How did you choose the video games you recommended for the library?

Because this is a university library collection, the collection needed to be curated based on attributes of academic merit. For that reason, I chose games based on their cultural significance, their influence on video games as a creative medium, and the presence of “artistic” aspects which could warrant serious academic inquiry. With that set of criteria in mind, I started with games I was immediately familiar with, and then grew my list by talking to gamers and reading “best game” lists, reviews, and game award lists. I made sure to carefully research each game and sorted them into “tiers” based on how well they matched the established criteria.

How would you describe the role of music in video games?

The most important role of music, not just in video games but any visual medium, is to communicate emotion. Music tells a viewer or player how they’re supposed to feel about what’s happening, ideally in a way that is unobtrusive. It can create feelings of suspense, excitement, and triumph, and can emphasize emotions such as sadness, anger, and joy in the context of the game’s narrative (provided there is one). Game music differs from scores for other forms of visual media not so much in the role it plays, but more in how it fills this role. Where other forms of visual media are generally linear, with a consistent timeline to be scored, video games are a uniquely non-linear medium. The timing of events varies heavily based on the player’s actions, and so instead of scoring action, game music must create a general mood which serves as a backdrop for the gameplay. With the advent of adaptive music tools, musical elements can be triggered by gameplay events, which adds an extra dimension to the role of music in games; however, these elements must still be flexible rather than specific the way scoring is for other visual media.

What’s your favorite thing about gaming?

My favorite aspect of video games as a creative medium would have to be immersion. In other mediums, the consumer is generally restricted to the role of a passive observer; you listen to music, you watch a film, you read a book. All of these activities can be deeply immersive, but I think being given a controller and becoming a participant, rather than just an observer, adds an extra layer of immersion. Although I enjoy a variety of games, I have always been particularly fond of story-driven video games and have found getting to be part of a game’s story to be particularly engaging.

Where do you see the video game industry in the future?
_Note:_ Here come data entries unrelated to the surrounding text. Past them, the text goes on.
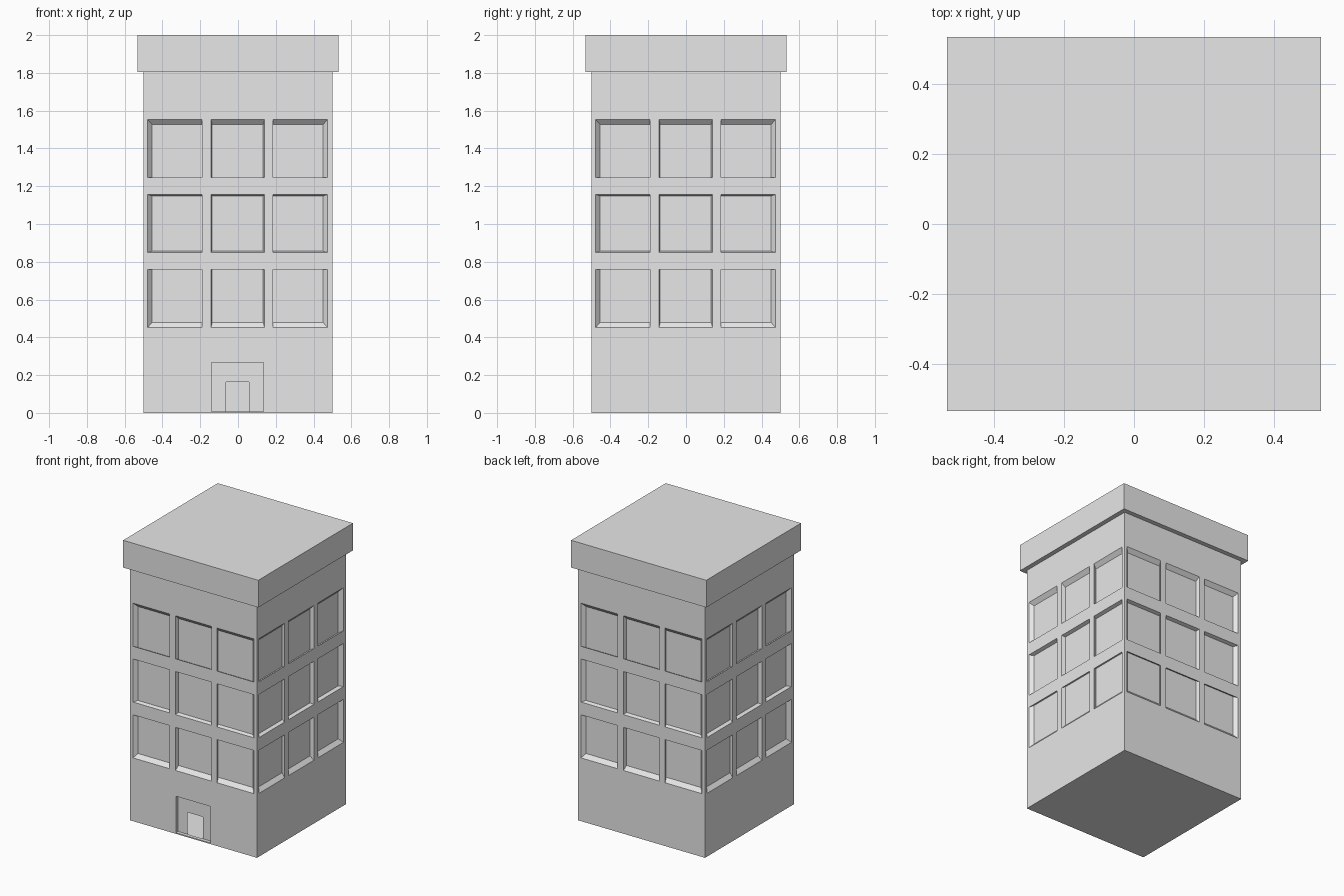
import bpy
import bmesh
import math
from mathutils import Matrix, Vector

if "Cube" in bpy.data.objects:
    bpy.data.objects.remove(bpy.data.objects["Cube"])

HALF = 0.5            # half width of the tower
ROOF_HALF = 0.533     # half width of the roof block
ROOF_Z, TOP_Z = 1.806, 2.0
COLUMNS = [(-0.479, -0.19), (-0.1435, 0.1405), (0.186, 0.4745)]
ROWS = [(0.451, 0.758), (0.849, 1.156), (1.247, 1.554)]
PIVOT = Vector((0, 0, 1.003))   # window panes shrink toward the tower centre
SHRINK = 0.95

bm = bmesh.new()


def face(points, turn=Matrix.Identity(4)):
    bm.faces.new([bm.verts.new(turn @ Vector(p)) for p in points])


def rect(x0, x1, z0, z1, y, turn):
    face([(x0, y, z0), (x1, y, z0), (x1, y, z1), (x0, y, z1)], turn)


def reveal(outer, inner, turn, sides=4):
    for i in range(sides):
        j = (i + 1) % 4
        face([outer[i], outer[j], inner[j], inner[i]], turn)


def corners(x0, x1, z0, z1, y):
    return [Vector(p) for p in ((x0, y, z0), (x1, y, z0), (x1, y, z1), (x0, y, z1))]


def window(x0, x1, z0, z1, turn):
    outer = corners(x0, x1, z0, z1, -HALF)
    inner = [PIVOT + (p - PIVOT) * SHRINK for p in outer]
    reveal(outer, inner, turn)
    face(inner, turn)


def door(x0, x1, z0, z1, turn):
    # shallow porch recess with an open doorway into the hollow tower
    y = -HALF + 0.024
    hx0, hx1, hz = -0.0635, 0.058, 0.164
    reveal(corners(x0, x1, z0, z1, -HALF), corners(x0, x1, z0, z1, y), turn)
    rect(x0, hx0, z0, z1, y, turn)
    rect(hx1, x1, z0, z1, y, turn)
    rect(hx0, hx1, hz, z1, y, turn)


def wall_grid(xs, zs, openings, maker, turn):
    # flat wall cells, with the listed cells replaced by an opening
    for x0, x1 in zip(xs, xs[1:]):
        for z0, z1 in zip(zs, zs[1:]):
            if (x0, z0) in openings:
                maker(x0, x1, z0, z1, turn)
            else:
                rect(x0, x1, z0, z1, -HALF, turn)


xs = [-HALF] + [x for c in COLUMNS for x in c] + [HALF]
zs = [z for r in ROWS for z in r] + [ROOF_Z]
cells = {(c[0], r[0]) for c in COLUMNS for r in ROWS}

for side in range(4):
    turn = Matrix.Rotation(side * math.pi / 2, 4, 'Z')
    # window storeys
    wall_grid(xs, zs, cells, window, turn)
    # ground storey, with the entrance on the front only
    if side == 0:
        wall_grid([-HALF, -0.139, 0.134, HALF], [0, 0.008, 0.268, ROWS[0][0]],
                  {(-0.139, 0.008)}, door, turn)
    else:
        rect(-HALF, HALF, 0, ROWS[0][0], -HALF, turn)
    # roof overhang and roof side
    face([(-HALF, -HALF, ROOF_Z), (HALF, -HALF, ROOF_Z),
          (ROOF_HALF, -ROOF_HALF, ROOF_Z), (-ROOF_HALF, -ROOF_HALF, ROOF_Z)][::-1], turn)
    rect(-ROOF_HALF, ROOF_HALF, ROOF_Z, TOP_Z, -ROOF_HALF, turn)

# roof top and floor
R, H = ROOF_HALF, HALF
face([(-R, -R, TOP_Z), (R, -R, TOP_Z), (R, R, TOP_Z), (-R, R, TOP_Z)])
face([(-H, H, 0), (H, H, 0), (H, -H, 0), (-H, -H, 0)])

bmesh.ops.remove_doubles(bm, verts=bm.verts[:], dist=0.0001)
for f in bm.faces:
    f.smooth = False

mesh = bpy.data.meshes.new("tower_building")
bm.to_mesh(mesh)
bm.free()
grey = bpy.data.materials.new("light grey")
grey.diffuse_color = (0.8, 0.8, 0.8, 1)
grey.use_nodes = True
grey.node_tree.nodes["Principled BSDF"].inputs["Base Color"].default_value = grey.diffuse_color
mesh.materials.append(grey)
tower = bpy.data.objects.new("tower_building", mesh)
bpy.context.collection.objects.link(tower)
The video game industry is currently growing, and I believe that it will continue to do so as the technology is improved upon and innovated. Virtual reality will undoubtedly be important, though the technology has a long way to go before becoming the standard. There has been an increasing trend towards “cinematic” style games which blur the line between film and video games, and I believe that that line will be blurred a great deal more in the future.

More Information

The video game collection is located in the Digital Media Lab, First floor Richter Library.  Check out our video game website for a list of games and policies.

If you are interested in contacting Robert Green, please visit his LinkedIn Page.